== Provided entries ==

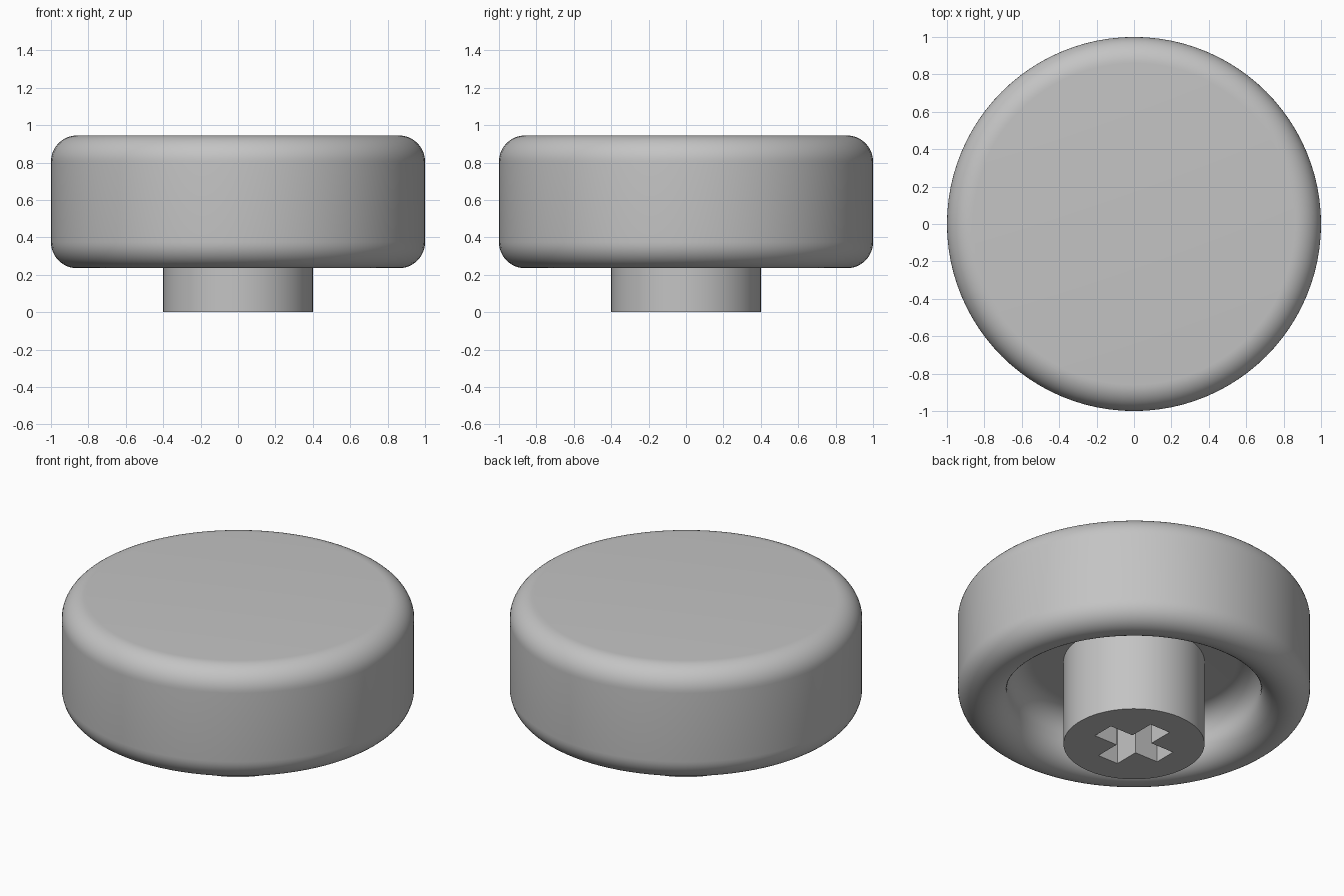
import bpy
import bmesh
from math import sin, cos, pi, radians
from mathutils import Matrix, Vector

if "Cube" in bpy.data.objects:
    bpy.data.objects.remove(bpy.data.objects["Cube"], do_unlink=True)

SEGMENTS = 96
TOP, RIM, CEILING = 0.945, 0.235, 0.54
OUTER, INNER, FILLET = 1.0, 0.72, 0.14
STEM_RADIUS = 0.4
ARM, HALF_WIDTH, SOCKET_DEPTH = 0.23, 0.07, 0.35

grey = bpy.data.materials.new("plain grey")
grey.use_nodes = True
colour = (0.55, 0.55, 0.55, 1)
grey.diffuse_color = colour
grey.node_tree.nodes["Principled BSDF"].inputs["Base Color"].default_value = colour


def make_object(name, bm):
    bmesh.ops.recalc_face_normals(bm, faces=bm.faces)
    mesh = bpy.data.meshes.new(name)
    bm.to_mesh(mesh)
    bm.free()
    mesh.materials.append(grey)
    obj = bpy.data.objects.new(name, mesh)
    bpy.context.collection.objects.link(obj)
    return obj


def select_only(obj):
    bpy.ops.object.select_all(action='DESELECT')
    obj.select_set(True)
    bpy.context.view_layer.objects.active = obj


def arc(r, z, start, end, steps=12):
    """Fillet points about (r, z), angles in degrees."""
    angles = [radians(start + (end - start) * i / steps) for i in range(steps + 1)]
    return [(r + FILLET * cos(a), z + FILLET * sin(a)) for a in angles]


def lathe(name, profile):
    bm = bmesh.new()
    verts = [bm.verts.new((r, 0, z)) for r, z in profile]
    edges = [bm.edges.new(pair) for pair in zip(verts, verts[1:])]
    bmesh.ops.spin(bm, geom=verts + edges, cent=(0, 0, 0), axis=(0, 0, 1),
                   angle=2 * pi, steps=SEGMENTS)
    bmesh.ops.remove_doubles(bm, verts=bm.verts, dist=1e-4)
    return make_object(name, bm)


# Rounded cap with a hollow underside and a fully rounded rim
profile = [(0, TOP)]
profile += arc(OUTER - FILLET, TOP - FILLET, 90, 0)
profile += arc(OUTER - FILLET, RIM + FILLET, 0, -90)
profile += arc(INNER + FILLET, RIM + FILLET, -90, -180)[1:]
profile += arc(INNER - FILLET, CEILING - FILLET, 0, 90)
profile += [(0, CEILING)]
cap = lathe("cap", profile)

# Stem
stem = lathe("stem", [(0, 0), (STEM_RADIUS, 0),
                      (STEM_RADIUS, CEILING + 0.02), (0, CEILING + 0.02)])

# Cross-shaped socket cut into the stem
bm = bmesh.new()
outline = []
for k in range(4):
    turn = Matrix.Rotation(k * pi / 2, 3, 'Z')
    for x, y in ((ARM, -HALF_WIDTH), (ARM, HALF_WIDTH), (HALF_WIDTH, HALF_WIDTH)):
        outline.append(bm.verts.new(turn @ Vector((x, y, -0.1))))
base = bm.faces.new(outline)
extruded = bmesh.ops.extrude_face_region(bm, geom=[base])["geom"]
bmesh.ops.translate(bm, vec=(0, 0, SOCKET_DEPTH + 0.1),
                    verts=[v for v in extruded if isinstance(v, bmesh.types.BMVert)])
if base.is_valid and len(bm.faces) == 13:
    bm.faces.new(outline)
cutter = make_object("socket_cutter", bm)
cutter.hide_render = True

select_only(stem)
cut = stem.modifiers.new("socket", 'BOOLEAN')
cut.operation = 'DIFFERENCE'
cut.solver = 'EXACT'
cut.object = cutter
bpy.ops.object.modifier_apply(modifier=cut.name)
bpy.data.objects.remove(cutter, do_unlink=True)

# Smooth round surfaces, crisp stem and socket edges
for part in (cap, stem):
    select_only(part)
    bpy.ops.object.shade_smooth_by_angle(angle=radians(30))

===

Reproduce word for word the material above, starting with the line that has "verts=[v for v" and stopping after the line that has "bpy.ops.object.modifier_apply(modifier=cut.name)".

Answer for this exercise:
                    verts=[v for v in extruded if isinstance(v, bmesh.types.BMVert)])
if base.is_valid and len(bm.faces) == 13:
    bm.faces.new(outline)
cutter = make_object("socket_cutter", bm)
cutter.hide_render = True

select_only(stem)
cut = stem.modifiers.new("socket", 'BOOLEAN')
cut.operation = 'DIFFERENCE'
cut.solver = 'EXACT'
cut.object = cutter
bpy.ops.object.modifier_apply(modifier=cut.name)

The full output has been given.